Hold my breath as I wish for death
Oh please, God, wake me
One is the loneliest number that you’ll ever do
— Harry Nilsson
Just promise me, you’ll always be a friend
‘Cause you are the only one
— Ed Sheeran
Those are lyrics from just three of the thirty-two songs (according to Wikipedia) that are entitiled “One.” And that doesn’t count the variants: “1”, “O.N.E.”, and, “One!” One is apparently a rather musical number. Artists like to work with it, play with it, sing about it. It’s no wonder: the number one is the ultimate number, the primary number, the one without whom there would be no numbers, to paraphrase John 1:3.
Thirty-two songs, but to me there is no question which of these is number one: “One” by U2, from their 1991 album Achtung Baby. It may have been intended to be a breakup song, a song about two lovers who just can’t stay together.
Is it getting better
Or do you feel the same?
Will it make it easier on you now?
You got someone to blame
I can relate to that. There’s a certain relationship in my college days that was so frought, I can absolutely see where that interpretation comes from. These lines in particular:
We’re one, but we’re not the same
See we hurt each other, then we do it again
Those words seem so pedestrian looking at them on the screen. But there’s a poignancy in the music that ramps the meaning up to about a million. Plus, you really have to hear the whole song to get the effect: the lyrics build upon one another, link together with one another, almost as though they’re pieces of a crystal sphere slowly coming together to form a perfect whole, a perfect One.

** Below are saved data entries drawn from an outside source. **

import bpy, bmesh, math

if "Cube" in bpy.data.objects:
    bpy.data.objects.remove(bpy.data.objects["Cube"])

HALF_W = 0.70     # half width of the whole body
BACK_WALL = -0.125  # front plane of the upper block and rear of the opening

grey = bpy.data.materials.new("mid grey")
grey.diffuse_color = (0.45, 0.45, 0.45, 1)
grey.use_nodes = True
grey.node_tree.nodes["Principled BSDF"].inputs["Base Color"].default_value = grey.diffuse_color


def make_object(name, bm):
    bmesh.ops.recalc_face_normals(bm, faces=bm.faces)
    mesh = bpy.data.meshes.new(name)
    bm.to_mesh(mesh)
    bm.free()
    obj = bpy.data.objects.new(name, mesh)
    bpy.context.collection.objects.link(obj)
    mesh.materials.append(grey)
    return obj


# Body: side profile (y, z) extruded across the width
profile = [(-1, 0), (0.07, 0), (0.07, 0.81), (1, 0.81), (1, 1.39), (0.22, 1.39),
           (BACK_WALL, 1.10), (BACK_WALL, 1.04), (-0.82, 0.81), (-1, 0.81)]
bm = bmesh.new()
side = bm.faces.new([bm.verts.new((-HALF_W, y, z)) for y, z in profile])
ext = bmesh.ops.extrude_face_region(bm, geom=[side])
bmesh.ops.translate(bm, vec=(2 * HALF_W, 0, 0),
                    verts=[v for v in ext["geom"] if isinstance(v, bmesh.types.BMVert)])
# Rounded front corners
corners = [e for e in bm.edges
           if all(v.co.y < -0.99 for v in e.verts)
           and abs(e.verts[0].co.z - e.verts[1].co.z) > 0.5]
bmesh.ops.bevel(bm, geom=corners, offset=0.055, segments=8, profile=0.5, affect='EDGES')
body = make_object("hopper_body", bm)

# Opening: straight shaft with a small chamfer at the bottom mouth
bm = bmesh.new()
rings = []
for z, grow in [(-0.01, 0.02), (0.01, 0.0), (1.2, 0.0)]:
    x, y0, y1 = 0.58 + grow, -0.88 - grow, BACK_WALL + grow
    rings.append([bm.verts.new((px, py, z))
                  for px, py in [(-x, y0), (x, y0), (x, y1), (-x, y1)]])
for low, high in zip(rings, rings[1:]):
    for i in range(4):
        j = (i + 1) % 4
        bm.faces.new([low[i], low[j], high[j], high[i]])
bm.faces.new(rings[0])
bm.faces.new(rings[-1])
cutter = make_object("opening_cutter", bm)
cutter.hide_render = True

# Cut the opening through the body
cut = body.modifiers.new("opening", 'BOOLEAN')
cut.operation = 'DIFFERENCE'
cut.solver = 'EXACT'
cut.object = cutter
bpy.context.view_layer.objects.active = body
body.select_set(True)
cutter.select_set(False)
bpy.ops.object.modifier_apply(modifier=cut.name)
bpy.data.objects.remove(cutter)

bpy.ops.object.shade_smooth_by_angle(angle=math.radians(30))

But I have always seen this song somewhat differently. I interpret it not as a song about two people who have fallen apart, but rather about one person who has fallen apart. I can remember a time in college (when I may or may not have been under the influence of one or more chemicals) when I heard the song, and was able to divide it perfectly into a dialogue between two sides of my personality. I’ve never been able to perfectly reproduce that dialogue, but I can see it in some of the lines, such as these:
1: Have you come here for forgiveness?
Have you come to raise the dead?
Have you come here to play Jesus
To the lepers in your head?
2: Well, did I ask too much?
1: More than a lot! You gave me nothing
2: Now it’s all I got
This was long before I developed the idea of the “Dark Voice,” which I identify as the side of me that constantly tries to demean and destroy and tear me down. Looking at the song now, I don’t see a clear delineation between my own voice and the Dark Voice, but I can see how it’s a song we sing together. These lyrics describe my own experience of myself pretty well:
Did I disappoint you?
Or leave a bad taste in your mouth?
You act like you never had love
And you want me to go without
Perhaps the Dark Voice and I sing this song in harmony. Creepy. But that’s the thing about the number One: there’s really no such thing as one. If you have one, you immediately have two within it, and then it all gets very, very interesting.